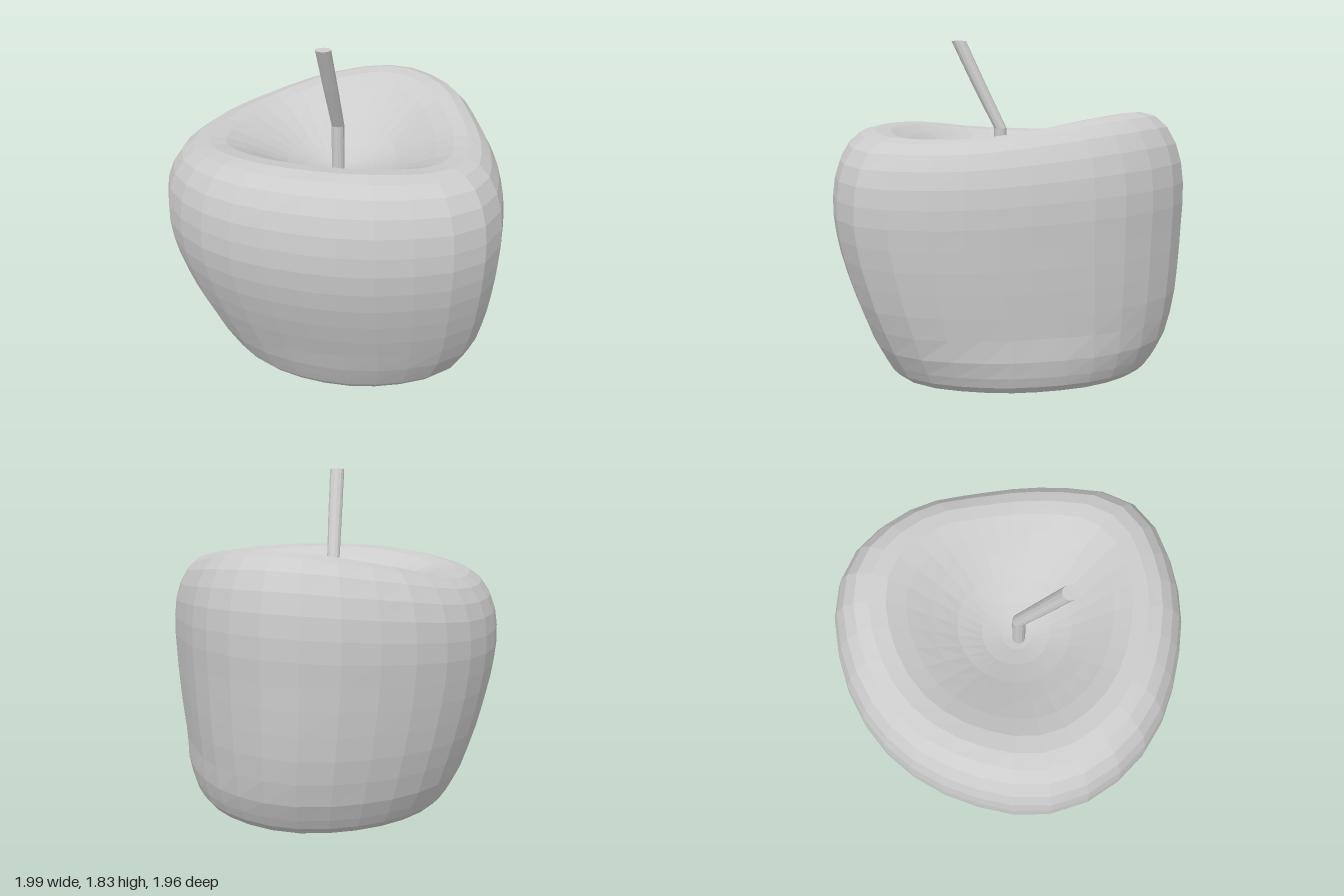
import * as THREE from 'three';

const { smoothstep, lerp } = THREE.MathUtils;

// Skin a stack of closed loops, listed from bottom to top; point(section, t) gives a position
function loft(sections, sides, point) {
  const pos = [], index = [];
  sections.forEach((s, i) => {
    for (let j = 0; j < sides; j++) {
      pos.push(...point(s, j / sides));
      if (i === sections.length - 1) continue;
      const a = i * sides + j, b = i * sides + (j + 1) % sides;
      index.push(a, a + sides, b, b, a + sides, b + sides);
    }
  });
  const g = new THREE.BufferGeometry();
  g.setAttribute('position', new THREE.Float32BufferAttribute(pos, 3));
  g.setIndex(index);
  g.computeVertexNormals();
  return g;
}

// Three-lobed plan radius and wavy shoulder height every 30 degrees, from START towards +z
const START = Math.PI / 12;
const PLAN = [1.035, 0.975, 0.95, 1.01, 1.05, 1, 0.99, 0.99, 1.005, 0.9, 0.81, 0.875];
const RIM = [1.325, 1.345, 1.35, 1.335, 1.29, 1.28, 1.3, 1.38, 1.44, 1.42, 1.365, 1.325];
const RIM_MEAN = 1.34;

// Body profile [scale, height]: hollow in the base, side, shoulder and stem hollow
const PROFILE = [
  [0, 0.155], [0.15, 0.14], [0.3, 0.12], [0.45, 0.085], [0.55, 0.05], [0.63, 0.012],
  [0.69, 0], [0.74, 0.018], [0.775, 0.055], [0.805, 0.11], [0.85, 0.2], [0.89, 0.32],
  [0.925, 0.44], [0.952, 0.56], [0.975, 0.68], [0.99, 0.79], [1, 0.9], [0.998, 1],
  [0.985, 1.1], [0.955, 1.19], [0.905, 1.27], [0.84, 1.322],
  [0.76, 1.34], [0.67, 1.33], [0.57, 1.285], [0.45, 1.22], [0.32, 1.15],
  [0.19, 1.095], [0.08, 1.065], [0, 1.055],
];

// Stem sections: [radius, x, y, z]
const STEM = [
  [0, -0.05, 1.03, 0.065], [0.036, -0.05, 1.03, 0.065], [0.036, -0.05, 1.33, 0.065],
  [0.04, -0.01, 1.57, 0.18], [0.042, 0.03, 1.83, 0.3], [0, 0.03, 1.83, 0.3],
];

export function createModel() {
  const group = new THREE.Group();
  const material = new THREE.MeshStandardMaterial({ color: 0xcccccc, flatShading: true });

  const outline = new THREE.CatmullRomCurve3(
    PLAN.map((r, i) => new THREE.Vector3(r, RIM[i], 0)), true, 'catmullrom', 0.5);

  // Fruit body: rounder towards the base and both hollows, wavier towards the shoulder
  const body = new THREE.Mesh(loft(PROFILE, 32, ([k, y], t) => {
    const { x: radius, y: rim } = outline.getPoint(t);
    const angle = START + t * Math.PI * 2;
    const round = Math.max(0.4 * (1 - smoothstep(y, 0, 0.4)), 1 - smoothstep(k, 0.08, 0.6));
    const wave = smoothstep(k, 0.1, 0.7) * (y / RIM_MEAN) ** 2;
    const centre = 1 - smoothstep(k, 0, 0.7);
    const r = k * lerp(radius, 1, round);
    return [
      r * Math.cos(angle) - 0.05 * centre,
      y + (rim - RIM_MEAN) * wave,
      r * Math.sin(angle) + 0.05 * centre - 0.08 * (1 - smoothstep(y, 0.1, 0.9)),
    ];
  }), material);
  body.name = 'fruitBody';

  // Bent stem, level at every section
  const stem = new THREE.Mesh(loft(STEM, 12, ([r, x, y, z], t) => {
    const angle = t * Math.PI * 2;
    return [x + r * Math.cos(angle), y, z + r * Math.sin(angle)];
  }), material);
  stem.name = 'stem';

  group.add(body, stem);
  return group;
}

######

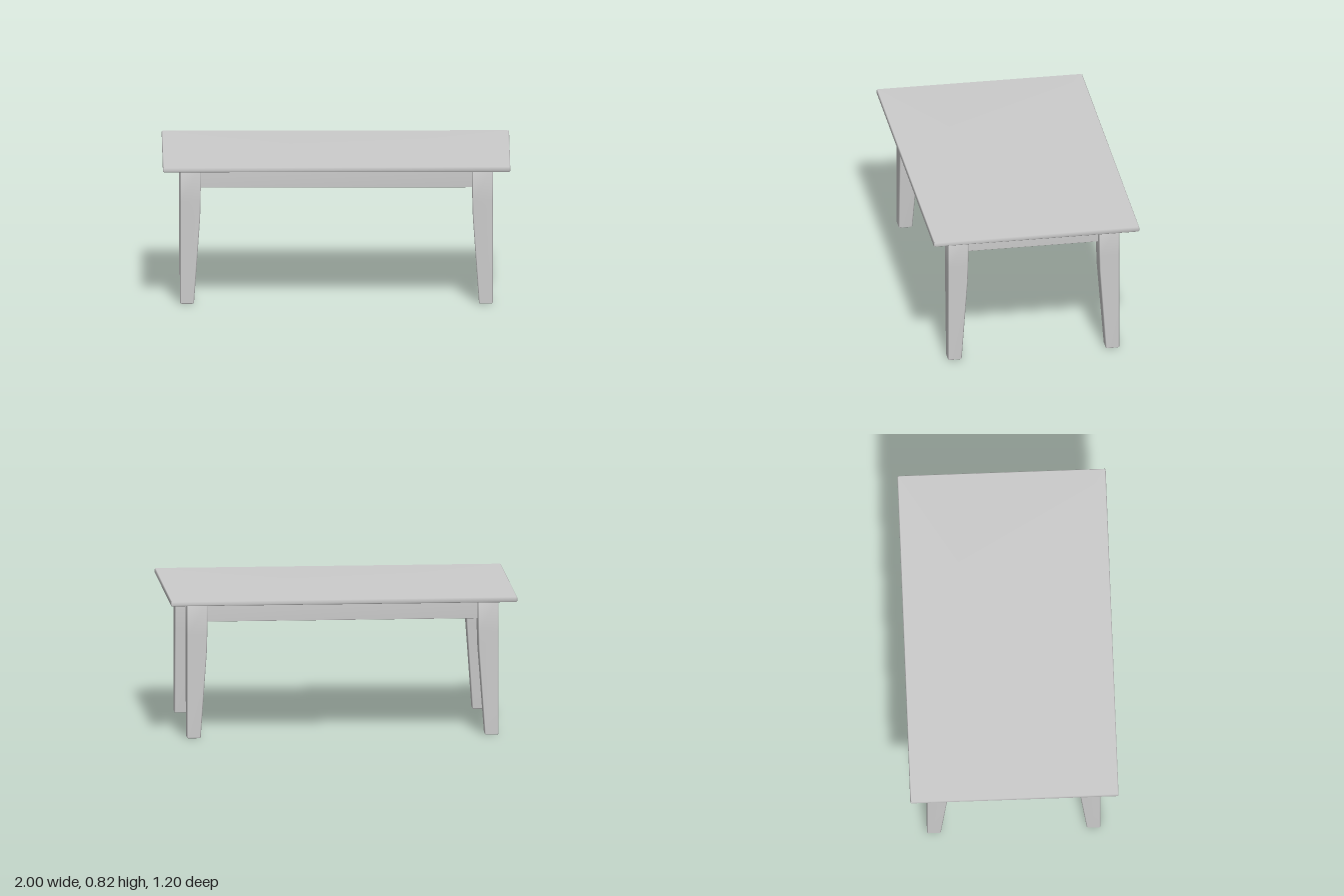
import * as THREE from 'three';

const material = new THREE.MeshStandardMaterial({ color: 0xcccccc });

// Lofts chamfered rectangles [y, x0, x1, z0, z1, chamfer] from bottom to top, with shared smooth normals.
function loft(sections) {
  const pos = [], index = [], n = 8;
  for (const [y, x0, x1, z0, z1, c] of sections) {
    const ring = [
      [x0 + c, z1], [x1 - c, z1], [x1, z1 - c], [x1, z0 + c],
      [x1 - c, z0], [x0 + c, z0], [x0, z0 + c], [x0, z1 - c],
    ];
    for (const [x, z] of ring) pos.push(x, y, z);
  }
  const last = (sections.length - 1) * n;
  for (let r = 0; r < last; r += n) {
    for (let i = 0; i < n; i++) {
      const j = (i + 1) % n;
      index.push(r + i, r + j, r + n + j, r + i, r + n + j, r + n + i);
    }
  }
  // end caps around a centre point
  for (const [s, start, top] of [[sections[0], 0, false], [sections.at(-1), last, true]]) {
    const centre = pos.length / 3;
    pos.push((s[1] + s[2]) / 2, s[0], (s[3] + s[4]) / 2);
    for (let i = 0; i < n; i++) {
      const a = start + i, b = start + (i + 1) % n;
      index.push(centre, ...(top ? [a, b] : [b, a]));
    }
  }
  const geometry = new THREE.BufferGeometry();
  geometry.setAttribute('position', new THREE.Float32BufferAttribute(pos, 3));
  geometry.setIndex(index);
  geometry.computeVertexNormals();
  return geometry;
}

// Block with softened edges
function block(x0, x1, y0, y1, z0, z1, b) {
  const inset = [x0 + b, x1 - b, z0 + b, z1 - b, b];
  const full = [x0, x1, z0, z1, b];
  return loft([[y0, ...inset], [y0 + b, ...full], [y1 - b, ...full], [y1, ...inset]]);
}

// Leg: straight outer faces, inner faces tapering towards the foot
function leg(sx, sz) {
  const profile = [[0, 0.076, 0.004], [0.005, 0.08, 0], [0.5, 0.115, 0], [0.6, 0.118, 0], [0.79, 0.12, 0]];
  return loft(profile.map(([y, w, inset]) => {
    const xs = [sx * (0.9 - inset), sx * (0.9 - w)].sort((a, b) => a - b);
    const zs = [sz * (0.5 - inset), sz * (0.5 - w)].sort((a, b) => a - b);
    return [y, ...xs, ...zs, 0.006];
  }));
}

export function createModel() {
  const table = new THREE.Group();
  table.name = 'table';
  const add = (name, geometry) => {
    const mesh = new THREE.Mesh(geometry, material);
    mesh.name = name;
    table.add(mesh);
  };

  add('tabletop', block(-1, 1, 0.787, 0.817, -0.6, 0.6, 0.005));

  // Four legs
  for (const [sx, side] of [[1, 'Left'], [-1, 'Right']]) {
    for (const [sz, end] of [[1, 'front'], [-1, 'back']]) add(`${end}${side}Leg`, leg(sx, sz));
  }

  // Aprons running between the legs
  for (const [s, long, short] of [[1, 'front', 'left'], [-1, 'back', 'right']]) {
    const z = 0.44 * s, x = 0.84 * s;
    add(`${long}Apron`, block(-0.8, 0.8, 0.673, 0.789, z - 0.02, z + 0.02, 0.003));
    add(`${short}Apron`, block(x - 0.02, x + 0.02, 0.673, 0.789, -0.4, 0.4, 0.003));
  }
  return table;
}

######

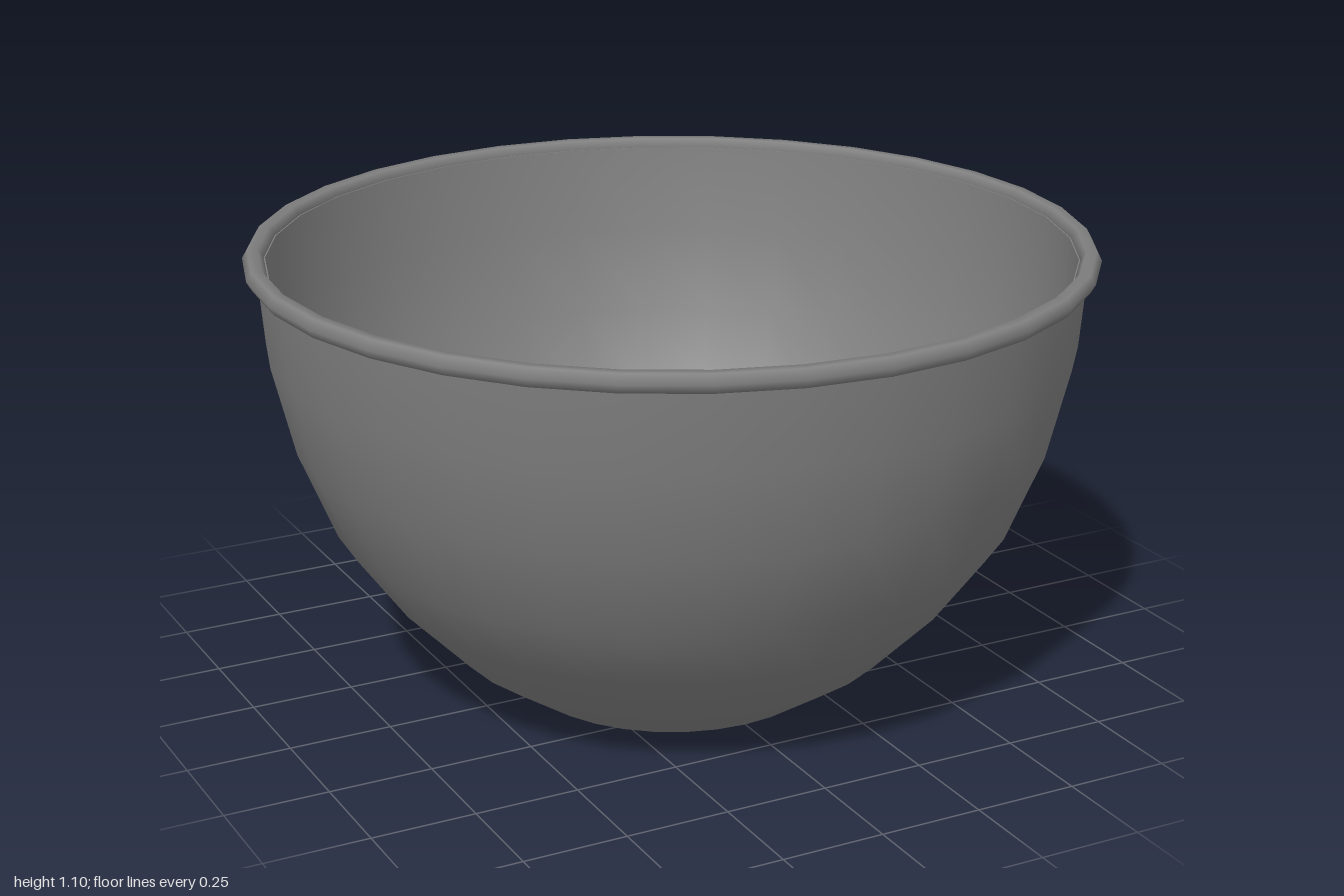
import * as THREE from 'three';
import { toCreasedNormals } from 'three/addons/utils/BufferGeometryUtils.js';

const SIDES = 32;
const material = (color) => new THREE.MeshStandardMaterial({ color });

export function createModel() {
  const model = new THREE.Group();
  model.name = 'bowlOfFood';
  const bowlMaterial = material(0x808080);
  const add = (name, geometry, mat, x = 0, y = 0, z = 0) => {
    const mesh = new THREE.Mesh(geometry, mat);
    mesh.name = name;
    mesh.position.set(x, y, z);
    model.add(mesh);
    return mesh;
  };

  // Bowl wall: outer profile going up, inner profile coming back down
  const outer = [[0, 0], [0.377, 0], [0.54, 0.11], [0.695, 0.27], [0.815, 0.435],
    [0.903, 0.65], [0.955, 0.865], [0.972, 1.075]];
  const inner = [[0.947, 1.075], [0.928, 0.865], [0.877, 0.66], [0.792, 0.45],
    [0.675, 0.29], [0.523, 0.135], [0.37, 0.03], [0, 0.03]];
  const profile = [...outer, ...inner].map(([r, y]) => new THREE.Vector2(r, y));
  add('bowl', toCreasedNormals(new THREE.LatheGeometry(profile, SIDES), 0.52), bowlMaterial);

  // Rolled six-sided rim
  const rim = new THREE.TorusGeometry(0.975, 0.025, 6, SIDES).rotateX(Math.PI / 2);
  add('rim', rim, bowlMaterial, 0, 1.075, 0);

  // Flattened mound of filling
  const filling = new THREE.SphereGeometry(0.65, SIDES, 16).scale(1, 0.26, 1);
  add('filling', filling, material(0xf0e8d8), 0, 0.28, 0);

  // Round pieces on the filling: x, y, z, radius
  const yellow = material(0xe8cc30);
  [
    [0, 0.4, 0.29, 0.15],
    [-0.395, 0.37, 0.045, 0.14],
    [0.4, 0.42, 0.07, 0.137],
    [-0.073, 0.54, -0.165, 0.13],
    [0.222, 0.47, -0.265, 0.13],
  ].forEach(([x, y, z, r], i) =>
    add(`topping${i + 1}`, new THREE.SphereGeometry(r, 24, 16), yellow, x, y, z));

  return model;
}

######

EXERCISE DETAILS: Copy every line above that includes the string "toCreasedNormals".

YOUR SOLUTION:
import { toCreasedNormals } from 'three/addons/utils/BufferGeometryUtils.js';
  add('bowl', toCreasedNormals(new THREE.LatheGeometry(profile, SIDES), 0.52), bowlMaterial);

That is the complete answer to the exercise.